++++ GIVEN ENTRIES

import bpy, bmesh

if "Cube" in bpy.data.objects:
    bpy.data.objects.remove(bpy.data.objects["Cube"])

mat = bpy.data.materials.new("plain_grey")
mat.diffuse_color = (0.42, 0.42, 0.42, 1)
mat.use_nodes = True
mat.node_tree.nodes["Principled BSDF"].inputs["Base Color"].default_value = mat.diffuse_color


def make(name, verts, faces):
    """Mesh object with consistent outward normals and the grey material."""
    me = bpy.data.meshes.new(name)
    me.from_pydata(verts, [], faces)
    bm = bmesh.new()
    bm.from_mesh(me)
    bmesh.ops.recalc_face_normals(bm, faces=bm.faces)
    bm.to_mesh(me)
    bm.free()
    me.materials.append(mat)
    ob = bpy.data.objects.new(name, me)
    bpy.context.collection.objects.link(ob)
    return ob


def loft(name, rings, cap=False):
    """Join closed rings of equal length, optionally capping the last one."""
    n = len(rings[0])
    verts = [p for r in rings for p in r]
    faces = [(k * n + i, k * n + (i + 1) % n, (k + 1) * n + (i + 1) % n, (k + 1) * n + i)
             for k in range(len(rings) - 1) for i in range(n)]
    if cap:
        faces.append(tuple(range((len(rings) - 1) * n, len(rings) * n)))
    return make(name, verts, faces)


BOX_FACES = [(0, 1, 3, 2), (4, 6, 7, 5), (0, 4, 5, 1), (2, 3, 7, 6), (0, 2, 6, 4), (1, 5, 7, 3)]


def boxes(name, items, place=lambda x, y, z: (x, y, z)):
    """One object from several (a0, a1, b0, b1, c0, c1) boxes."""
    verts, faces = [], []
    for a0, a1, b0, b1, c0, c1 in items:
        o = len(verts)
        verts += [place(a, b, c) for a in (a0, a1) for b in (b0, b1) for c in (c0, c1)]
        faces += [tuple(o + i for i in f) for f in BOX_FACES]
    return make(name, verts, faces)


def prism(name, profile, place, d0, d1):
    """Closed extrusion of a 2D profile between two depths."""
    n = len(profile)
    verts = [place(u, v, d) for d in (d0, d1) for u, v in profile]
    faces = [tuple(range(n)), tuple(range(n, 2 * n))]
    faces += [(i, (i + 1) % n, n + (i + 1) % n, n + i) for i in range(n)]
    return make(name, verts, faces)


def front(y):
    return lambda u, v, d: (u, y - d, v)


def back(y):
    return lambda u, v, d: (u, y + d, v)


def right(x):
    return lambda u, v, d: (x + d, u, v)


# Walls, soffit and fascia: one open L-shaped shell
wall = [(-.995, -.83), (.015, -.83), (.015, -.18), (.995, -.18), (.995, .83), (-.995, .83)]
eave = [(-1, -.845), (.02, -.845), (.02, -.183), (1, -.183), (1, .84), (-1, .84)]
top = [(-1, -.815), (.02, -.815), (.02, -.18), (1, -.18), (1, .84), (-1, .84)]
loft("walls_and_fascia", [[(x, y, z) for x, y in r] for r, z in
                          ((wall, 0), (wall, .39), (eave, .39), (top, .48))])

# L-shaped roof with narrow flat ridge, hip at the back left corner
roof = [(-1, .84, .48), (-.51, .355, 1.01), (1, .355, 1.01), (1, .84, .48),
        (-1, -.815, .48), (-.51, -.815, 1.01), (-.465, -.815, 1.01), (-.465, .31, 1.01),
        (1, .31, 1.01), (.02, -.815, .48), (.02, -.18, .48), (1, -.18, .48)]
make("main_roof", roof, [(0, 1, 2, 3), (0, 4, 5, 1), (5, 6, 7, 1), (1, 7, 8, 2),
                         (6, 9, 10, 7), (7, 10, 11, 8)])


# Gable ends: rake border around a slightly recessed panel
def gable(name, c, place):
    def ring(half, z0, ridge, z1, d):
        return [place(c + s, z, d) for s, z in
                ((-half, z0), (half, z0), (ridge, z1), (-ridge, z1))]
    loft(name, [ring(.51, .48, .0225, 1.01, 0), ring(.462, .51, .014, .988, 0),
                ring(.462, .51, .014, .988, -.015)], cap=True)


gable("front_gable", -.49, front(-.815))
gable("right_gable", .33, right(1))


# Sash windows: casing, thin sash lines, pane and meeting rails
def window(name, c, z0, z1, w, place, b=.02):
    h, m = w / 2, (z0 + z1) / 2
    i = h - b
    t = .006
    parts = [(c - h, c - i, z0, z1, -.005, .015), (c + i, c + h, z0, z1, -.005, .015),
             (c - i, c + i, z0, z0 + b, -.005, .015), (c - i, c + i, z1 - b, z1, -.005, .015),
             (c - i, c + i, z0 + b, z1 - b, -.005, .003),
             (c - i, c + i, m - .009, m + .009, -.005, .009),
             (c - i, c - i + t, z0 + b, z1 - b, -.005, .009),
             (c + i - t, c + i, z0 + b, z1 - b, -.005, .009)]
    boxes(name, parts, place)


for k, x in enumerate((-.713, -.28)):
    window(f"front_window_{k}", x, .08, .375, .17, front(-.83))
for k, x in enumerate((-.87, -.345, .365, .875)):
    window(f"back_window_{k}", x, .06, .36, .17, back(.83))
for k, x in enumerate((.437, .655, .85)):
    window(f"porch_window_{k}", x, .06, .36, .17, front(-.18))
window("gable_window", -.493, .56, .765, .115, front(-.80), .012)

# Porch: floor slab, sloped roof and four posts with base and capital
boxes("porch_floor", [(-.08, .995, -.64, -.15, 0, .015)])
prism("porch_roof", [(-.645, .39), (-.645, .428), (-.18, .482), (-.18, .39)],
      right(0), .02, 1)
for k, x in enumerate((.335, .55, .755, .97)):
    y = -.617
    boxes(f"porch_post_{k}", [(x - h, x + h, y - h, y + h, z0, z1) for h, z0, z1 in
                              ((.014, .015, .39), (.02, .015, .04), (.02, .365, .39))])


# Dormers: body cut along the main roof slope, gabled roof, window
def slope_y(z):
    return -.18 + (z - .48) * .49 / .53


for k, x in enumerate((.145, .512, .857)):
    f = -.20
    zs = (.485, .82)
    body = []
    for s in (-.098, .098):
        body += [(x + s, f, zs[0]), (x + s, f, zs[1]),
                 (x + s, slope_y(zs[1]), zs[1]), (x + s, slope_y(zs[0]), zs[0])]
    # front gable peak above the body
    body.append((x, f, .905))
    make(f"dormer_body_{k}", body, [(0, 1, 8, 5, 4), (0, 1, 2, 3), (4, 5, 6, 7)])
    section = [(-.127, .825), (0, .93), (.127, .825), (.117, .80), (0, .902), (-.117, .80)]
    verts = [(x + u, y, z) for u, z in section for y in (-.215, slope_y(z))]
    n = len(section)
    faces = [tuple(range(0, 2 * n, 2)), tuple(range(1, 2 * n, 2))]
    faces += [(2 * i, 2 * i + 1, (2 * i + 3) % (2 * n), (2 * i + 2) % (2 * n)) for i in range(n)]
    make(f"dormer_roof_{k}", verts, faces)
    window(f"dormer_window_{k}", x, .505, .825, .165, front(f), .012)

++++++++
++++ GIVEN ENTRIES

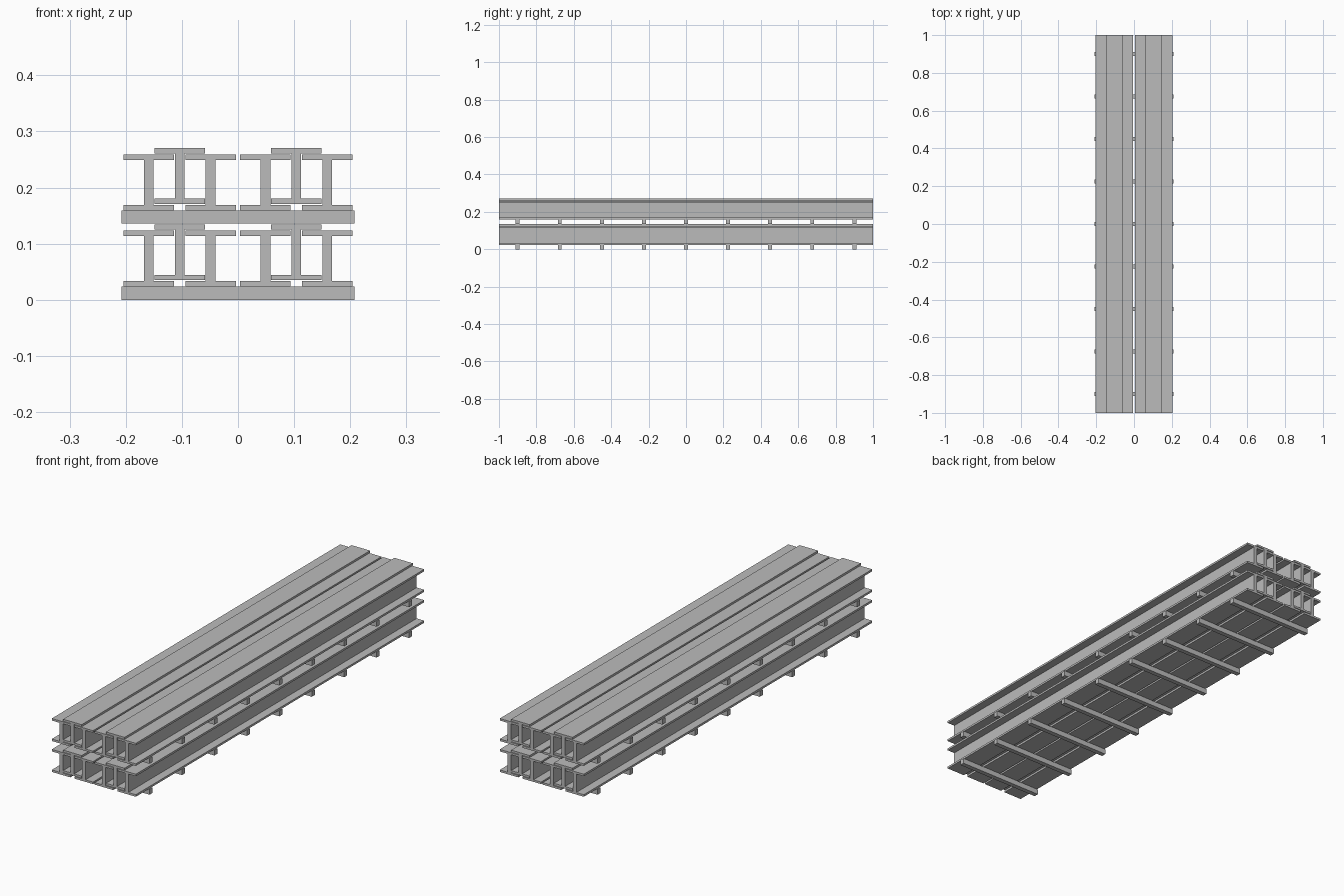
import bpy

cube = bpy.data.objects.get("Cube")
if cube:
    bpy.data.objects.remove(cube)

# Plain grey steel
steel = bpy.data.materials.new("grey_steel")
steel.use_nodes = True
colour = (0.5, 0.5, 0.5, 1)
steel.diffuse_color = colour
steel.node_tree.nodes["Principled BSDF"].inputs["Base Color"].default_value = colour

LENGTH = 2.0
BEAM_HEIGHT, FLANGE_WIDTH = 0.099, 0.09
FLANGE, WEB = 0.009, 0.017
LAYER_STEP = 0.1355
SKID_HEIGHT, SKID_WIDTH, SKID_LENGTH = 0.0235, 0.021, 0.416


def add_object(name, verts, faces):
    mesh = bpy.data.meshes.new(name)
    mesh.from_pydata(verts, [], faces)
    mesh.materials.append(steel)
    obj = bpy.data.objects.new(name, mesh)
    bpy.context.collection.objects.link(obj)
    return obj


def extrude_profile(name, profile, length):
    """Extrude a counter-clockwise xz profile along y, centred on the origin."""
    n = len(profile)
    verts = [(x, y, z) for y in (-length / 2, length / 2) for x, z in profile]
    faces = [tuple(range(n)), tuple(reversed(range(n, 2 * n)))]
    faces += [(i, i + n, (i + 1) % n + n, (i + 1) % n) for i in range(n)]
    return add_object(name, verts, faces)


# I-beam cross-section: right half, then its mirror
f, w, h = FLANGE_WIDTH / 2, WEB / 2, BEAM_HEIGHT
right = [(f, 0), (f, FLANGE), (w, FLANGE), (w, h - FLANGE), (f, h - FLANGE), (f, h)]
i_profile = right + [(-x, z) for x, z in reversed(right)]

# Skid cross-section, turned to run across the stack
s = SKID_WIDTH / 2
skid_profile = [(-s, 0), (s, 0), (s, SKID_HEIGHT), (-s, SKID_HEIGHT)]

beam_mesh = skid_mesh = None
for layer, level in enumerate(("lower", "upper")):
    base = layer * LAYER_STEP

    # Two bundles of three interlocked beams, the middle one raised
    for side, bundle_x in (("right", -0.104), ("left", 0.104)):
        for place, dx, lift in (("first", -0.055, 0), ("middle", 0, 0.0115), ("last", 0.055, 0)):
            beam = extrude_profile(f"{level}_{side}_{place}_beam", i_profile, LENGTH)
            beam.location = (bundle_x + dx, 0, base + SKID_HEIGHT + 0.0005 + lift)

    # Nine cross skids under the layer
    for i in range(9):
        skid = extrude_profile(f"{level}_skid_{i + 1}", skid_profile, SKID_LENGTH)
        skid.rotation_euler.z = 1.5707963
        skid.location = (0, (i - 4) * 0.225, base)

++++++++

TASK DETAILS
The answer is the lines above between the line holding "SKID_HEIGHT, SKID_WIDTH, SKID_LENGTH" and the line holding "# Nine cross skids under the layer", inclusive, each written out exactly, and no others.

ANSWER SECTION
SKID_HEIGHT, SKID_WIDTH, SKID_LENGTH = 0.0235, 0.021, 0.416


def add_object(name, verts, faces):
    mesh = bpy.data.meshes.new(name)
    mesh.from_pydata(verts, [], faces)
    mesh.materials.append(steel)
    obj = bpy.data.objects.new(name, mesh)
    bpy.context.collection.objects.link(obj)
    return obj


def extrude_profile(name, profile, length):
    """Extrude a counter-clockwise xz profile along y, centred on the origin."""
    n = len(profile)
    verts = [(x, y, z) for y in (-length / 2, length / 2) for x, z in profile]
    faces = [tuple(range(n)), tuple(reversed(range(n, 2 * n)))]
    faces += [(i, i + n, (i + 1) % n + n, (i + 1) % n) for i in range(n)]
    return add_object(name, verts, faces)


# I-beam cross-section: right half, then its mirror
f, w, h = FLANGE_WIDTH / 2, WEB / 2, BEAM_HEIGHT
right = [(f, 0), (f, FLANGE), (w, FLANGE), (w, h - FLANGE), (f, h - FLANGE), (f, h)]
i_profile = right + [(-x, z) for x, z in reversed(right)]

# Skid cross-section, turned to run across the stack
s = SKID_WIDTH / 2
skid_profile = [(-s, 0), (s, 0), (s, SKID_HEIGHT), (-s, SKID_HEIGHT)]

beam_mesh = skid_mesh = None
for layer, level in enumerate(("lower", "upper")):
    base = layer * LAYER_STEP

    # Two bundles of three interlocked beams, the middle one raised
    for side, bundle_x in (("right", -0.104), ("left", 0.104)):
        for place, dx, lift in (("first", -0.055, 0), ("middle", 0, 0.0115), ("last", 0.055, 0)):
            beam = extrude_profile(f"{level}_{side}_{place}_beam", i_profile, LENGTH)
            beam.location = (bundle_x + dx, 0, base + SKID_HEIGHT + 0.0005 + lift)

    # Nine cross skids under the layer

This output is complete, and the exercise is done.